*What you have to do*
Leave no picture in, and give every entry again exactly.

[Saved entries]
-- Opening Marker --
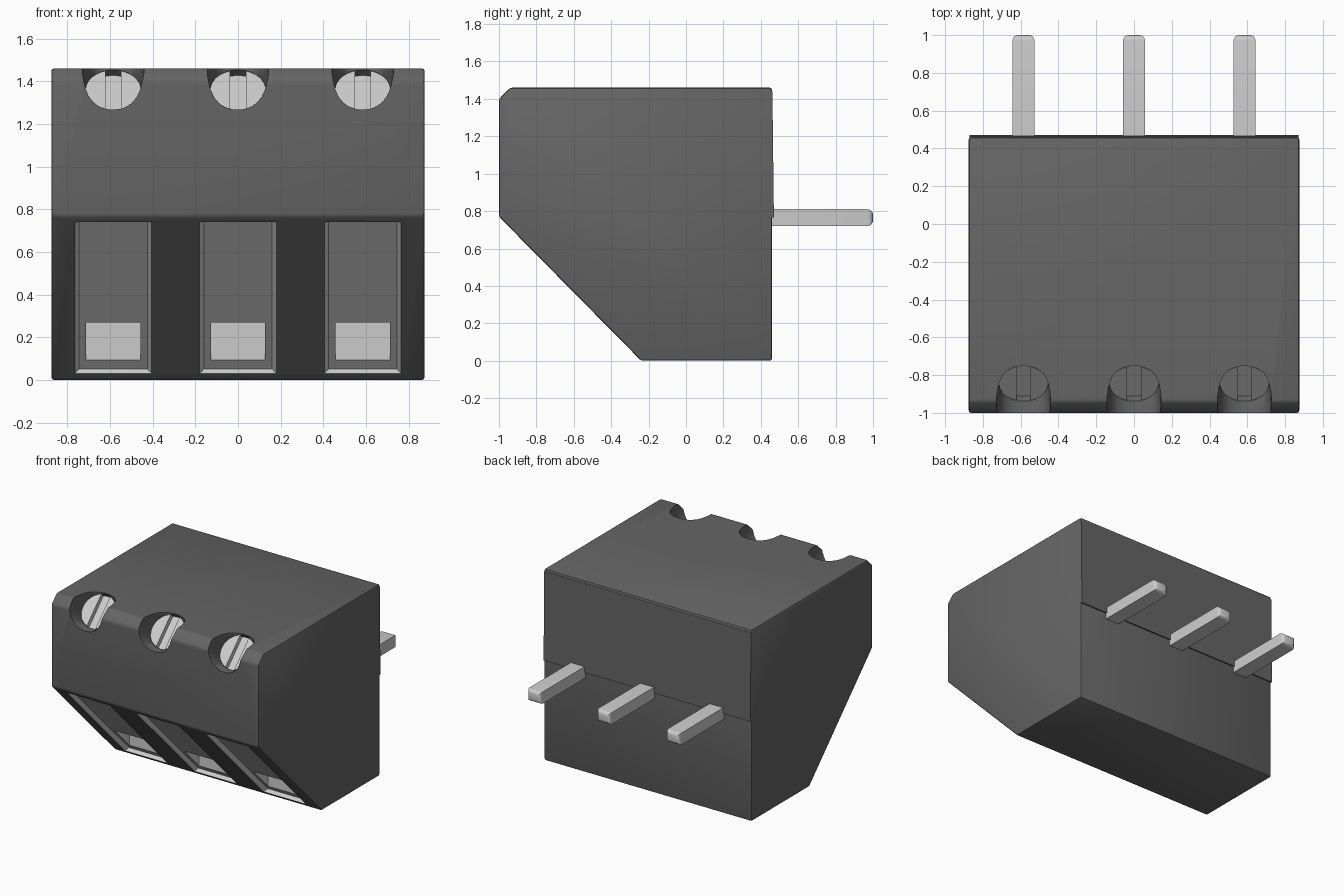
import bpy, bmesh, math
from mathutils import Matrix, Vector

if "Cube" in bpy.data.objects:
    bpy.data.objects.remove(bpy.data.objects["Cube"])

POLES = (-0.585, 0.0, 0.585)


def material(name, rgb):
    m = bpy.data.materials.new(name)
    m.diffuse_color = (*rgb, 1)
    m.use_nodes = True
    m.node_tree.nodes["Principled BSDF"].inputs["Base Color"].default_value = m.diffuse_color
    return m


DARK = material("dark_plastic", (0.13, 0.13, 0.13))
METAL = material("bright_metal", (0.70, 0.70, 0.67))


def make(name, bm, mat):
    bmesh.ops.recalc_face_normals(bm, faces=bm.faces[:])
    me = bpy.data.meshes.new(name)
    bm.to_mesh(me)
    bm.free()
    me.materials.append(mat)
    ob = bpy.data.objects.new(name, me)
    bpy.context.collection.objects.link(ob)
    return ob


def prism(name, pts, cx, mat, bevel=0):
    """Side profile of (y, z, half width) points spanned across x."""
    bm = bmesh.new()
    left = [bm.verts.new((cx - w, y, z)) for y, z, w in pts]
    right = [bm.verts.new((cx + w, y, z)) for y, z, w in pts]
    bm.faces.new(left)
    bm.faces.new(right[::-1])
    n = len(pts)
    for i in range(n):
        j = (i + 1) % n
        bm.faces.new((left[i], right[i], right[j], left[j]))
    if bevel:
        bmesh.ops.bevel(bm, geom=bm.edges[:], offset=bevel, segments=2,
                        profile=0.5, affect='EDGES')
    return make(name, bm, mat)


def box(name, x, y, z, mat):
    return prism(name, [(y[0], z[0], x[1]), (y[1], z[0], x[1]),
                        (y[1], z[1], x[1]), (y[0], z[1], x[1])], x[0], mat)


def loft(name, rings, mat, matrix, n=48):
    """Stacked elliptical rings of (height, x radius, y radius)."""
    bm = bmesh.new()
    loops = [[bm.verts.new((rx * math.cos(2 * math.pi * i / n),
                            ry * math.sin(2 * math.pi * i / n), h))
              for i in range(n)] for h, rx, ry in rings]
    bm.faces.new(loops[0][::-1])
    bm.faces.new(loops[-1])
    for a, b in zip(loops, loops[1:]):
        for i in range(n):
            j = (i + 1) % n
            bm.faces.new((a[i], a[j], b[j], b[i]))
    bm.transform(matrix)
    return make(name, bm, mat)


def cut(target, cutter):
    mod = target.modifiers.new("cut", 'BOOLEAN')
    mod.operation = 'DIFFERENCE'
    mod.solver = 'EXACT'
    mod.material_mode = 'TRANSFER'
    mod.object = cutter
    bpy.context.view_layer.objects.active = target
    bpy.ops.object.modifier_apply(modifier=mod.name)
    bpy.data.objects.remove(cutter)


# Housing with slanted wire-entry face and chamfered top front edge
W = 0.875
body = prism("housing", [(y, z, W) for y, z in (
    (-1, 1.40), (-0.94, 1.46), (0.46, 1.46), (0.46, 0), (-0.24, 0), (-1, 0.77))],
    0, DARK, bevel=0.012)
body.data.materials.append(METAL)

# Slightly raised, tapered upper back panel
prism("back_panel", [(y, z, W - 0.003) for y, z in (
    (0.44, 0.765), (0.47, 0.765), (0.462, 1.44), (0.44, 1.44))], 0, DARK)

# Frame of the slanted face
origin = Vector((-0.24, 0))
along = Vector((-0.76, 0.77)).normalized()
inward = Vector((0.77, 0.76)).normalized()

parts = [body]
for k, cx in enumerate(POLES, 1):
    # Metal-lined wire pocket, tapering inwards
    pocket = []
    for s, d, w in ((0.042, -0.02, 0.193), (1.04, -0.02, 0.193),
                    (1.04, 0.03, 0.16), (0.042, 0.03, 0.16)):
        p = origin + along * s + inward * d
        pocket.append((p.x, p.y, w))
    cut(body, prism("pocket_cutter", pocket, cx, METAL))
    # Clamp opening at the bottom of the pocket
    cut(body, box("clamp_cutter", (cx, 0.127), (-0.6, -0.29), (0.09, 0.27), METAL))

    # Flared screw hole on the top front edge
    tilt = Matrix.Translation((cx, -0.845, 1.36)) @ Matrix.Rotation(math.pi / 4, 4, 'X')
    cut(body, loft("hole_cutter", [(-0.06, 0.134, 0.132), (0, 0.134, 0.132),
                                   (0.24, 0.152, 0.37)], DARK, tilt))

    # Slotted screw
    screw = loft(f"screw_{k}", [(-0.10, 0.13, 0.13), (0, 0.13, 0.13)], METAL, tilt)
    slot = box("slot_cutter", (0, 0.037), (-0.2, 0.2), (-0.035, 0.05), METAL)
    slot.data.transform(tilt)
    cut(screw, slot)

    # Contact pin with rounded tip
    pin = box(f"pin_{k}", (cx, 0.058), (0.40, 1.0), (0.72, 0.81), METAL)
    bm = bmesh.new()
    bm.from_mesh(pin.data)
    tip = [e for e in bm.edges if all(v.co.y > 0.99 for v in e.verts)]
    bmesh.ops.bevel(bm, geom=tip, offset=0.03, segments=4, profile=0.5, affect='EDGES')
    bm.to_mesh(pin.data)
    bm.free()
    parts += [screw, pin]

# Smooth rounded surfaces, keep hard edges
bpy.ops.object.select_all(action='DESELECT')
for ob in parts:
    ob.select_set(True)
bpy.context.view_layer.objects.active = body
bpy.ops.object.shade_smooth_by_angle(angle=math.radians(30))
-- Closing Marker --
*Answer box*
import bpy, bmesh, math
from mathutils import Matrix, Vector

if "Cube" in bpy.data.objects:
    bpy.data.objects.remove(bpy.data.objects["Cube"])

POLES = (-0.585, 0.0, 0.585)


def material(name, rgb):
    m = bpy.data.materials.new(name)
    m.diffuse_color = (*rgb, 1)
    m.use_nodes = True
    m.node_tree.nodes["Principled BSDF"].inputs["Base Color"].default_value = m.diffuse_color
    return m


DARK = material("dark_plastic", (0.13, 0.13, 0.13))
METAL = material("bright_metal", (0.70, 0.70, 0.67))


def make(name, bm, mat):
    bmesh.ops.recalc_face_normals(bm, faces=bm.faces[:])
    me = bpy.data.meshes.new(name)
    bm.to_mesh(me)
    bm.free()
    me.materials.append(mat)
    ob = bpy.data.objects.new(name, me)
    bpy.context.collection.objects.link(ob)
    return ob


def prism(name, pts, cx, mat, bevel=0):
    """Side profile of (y, z, half width) points spanned across x."""
    bm = bmesh.new()
    left = [bm.verts.new((cx - w, y, z)) for y, z, w in pts]
    right = [bm.verts.new((cx + w, y, z)) for y, z, w in pts]
    bm.faces.new(left)
    bm.faces.new(right[::-1])
    n = len(pts)
    for i in range(n):
        j = (i + 1) % n
        bm.faces.new((left[i], right[i], right[j], left[j]))
    if bevel:
        bmesh.ops.bevel(bm, geom=bm.edges[:], offset=bevel, segments=2,
                        profile=0.5, affect='EDGES')
    return make(name, bm, mat)


def box(name, x, y, z, mat):
    return prism(name, [(y[0], z[0], x[1]), (y[1], z[0], x[1]),
                        (y[1], z[1], x[1]), (y[0], z[1], x[1])], x[0], mat)


def loft(name, rings, mat, matrix, n=48):
    """Stacked elliptical rings of (height, x radius, y radius)."""
    bm = bmesh.new()
    loops = [[bm.verts.new((rx * math.cos(2 * math.pi * i / n),
                            ry * math.sin(2 * math.pi * i / n), h))
              for i in range(n)] for h, rx, ry in rings]
    bm.faces.new(loops[0][::-1])
    bm.faces.new(loops[-1])
    for a, b in zip(loops, loops[1:]):
        for i in range(n):
            j = (i + 1) % n
            bm.faces.new((a[i], a[j], b[j], b[i]))
    bm.transform(matrix)
    return make(name, bm, mat)


def cut(target, cutter):
    mod = target.modifiers.new("cut", 'BOOLEAN')
    mod.operation = 'DIFFERENCE'
    mod.solver = 'EXACT'
    mod.material_mode = 'TRANSFER'
    mod.object = cutter
    bpy.context.view_layer.objects.active = target
    bpy.ops.object.modifier_apply(modifier=mod.name)
    bpy.data.objects.remove(cutter)


# Housing with slanted wire-entry face and chamfered top front edge
W = 0.875
body = prism("housing", [(y, z, W) for y, z in (
    (-1, 1.40), (-0.94, 1.46), (0.46, 1.46), (0.46, 0), (-0.24, 0), (-1, 0.77))],
    0, DARK, bevel=0.012)
body.data.materials.append(METAL)

# Slightly raised, tapered upper back panel
prism("back_panel", [(y, z, W - 0.003) for y, z in (
    (0.44, 0.765), (0.47, 0.765), (0.462, 1.44), (0.44, 1.44))], 0, DARK)

# Frame of the slanted face
origin = Vector((-0.24, 0))
along = Vector((-0.76, 0.77)).normalized()
inward = Vector((0.77, 0.76)).normalized()

parts = [body]
for k, cx in enumerate(POLES, 1):
    # Metal-lined wire pocket, tapering inwards
    pocket = []
    for s, d, w in ((0.042, -0.02, 0.193), (1.04, -0.02, 0.193),
                    (1.04, 0.03, 0.16), (0.042, 0.03, 0.16)):
        p = origin + along * s + inward * d
        pocket.append((p.x, p.y, w))
    cut(body, prism("pocket_cutter", pocket, cx, METAL))
    # Clamp opening at the bottom of the pocket
    cut(body, box("clamp_cutter", (cx, 0.127), (-0.6, -0.29), (0.09, 0.27), METAL))

    # Flared screw hole on the top front edge
    tilt = Matrix.Translation((cx, -0.845, 1.36)) @ Matrix.Rotation(math.pi / 4, 4, 'X')
    cut(body, loft("hole_cutter", [(-0.06, 0.134, 0.132), (0, 0.134, 0.132),
                                   (0.24, 0.152, 0.37)], DARK, tilt))

    # Slotted screw
    screw = loft(f"screw_{k}", [(-0.10, 0.13, 0.13), (0, 0.13, 0.13)], METAL, tilt)
    slot = box("slot_cutter", (0, 0.037), (-0.2, 0.2), (-0.035, 0.05), METAL)
    slot.data.transform(tilt)
    cut(screw, slot)

    # Contact pin with rounded tip
    pin = box(f"pin_{k}", (cx, 0.058), (0.40, 1.0), (0.72, 0.81), METAL)
    bm = bmesh.new()
    bm.from_mesh(pin.data)
    tip = [e for e in bm.edges if all(v.co.y > 0.99 for v in e.verts)]
    bmesh.ops.bevel(bm, geom=tip, offset=0.03, segments=4, profile=0.5, affect='EDGES')
    bm.to_mesh(pin.data)
    bm.free()
    parts += [screw, pin]

# Smooth rounded surfaces, keep hard edges
bpy.ops.object.select_all(action='DESELECT')
for ob in parts:
    ob.select_set(True)
bpy.context.view_layer.objects.active = body
bpy.ops.object.shade_smooth_by_angle(angle=math.radians(30))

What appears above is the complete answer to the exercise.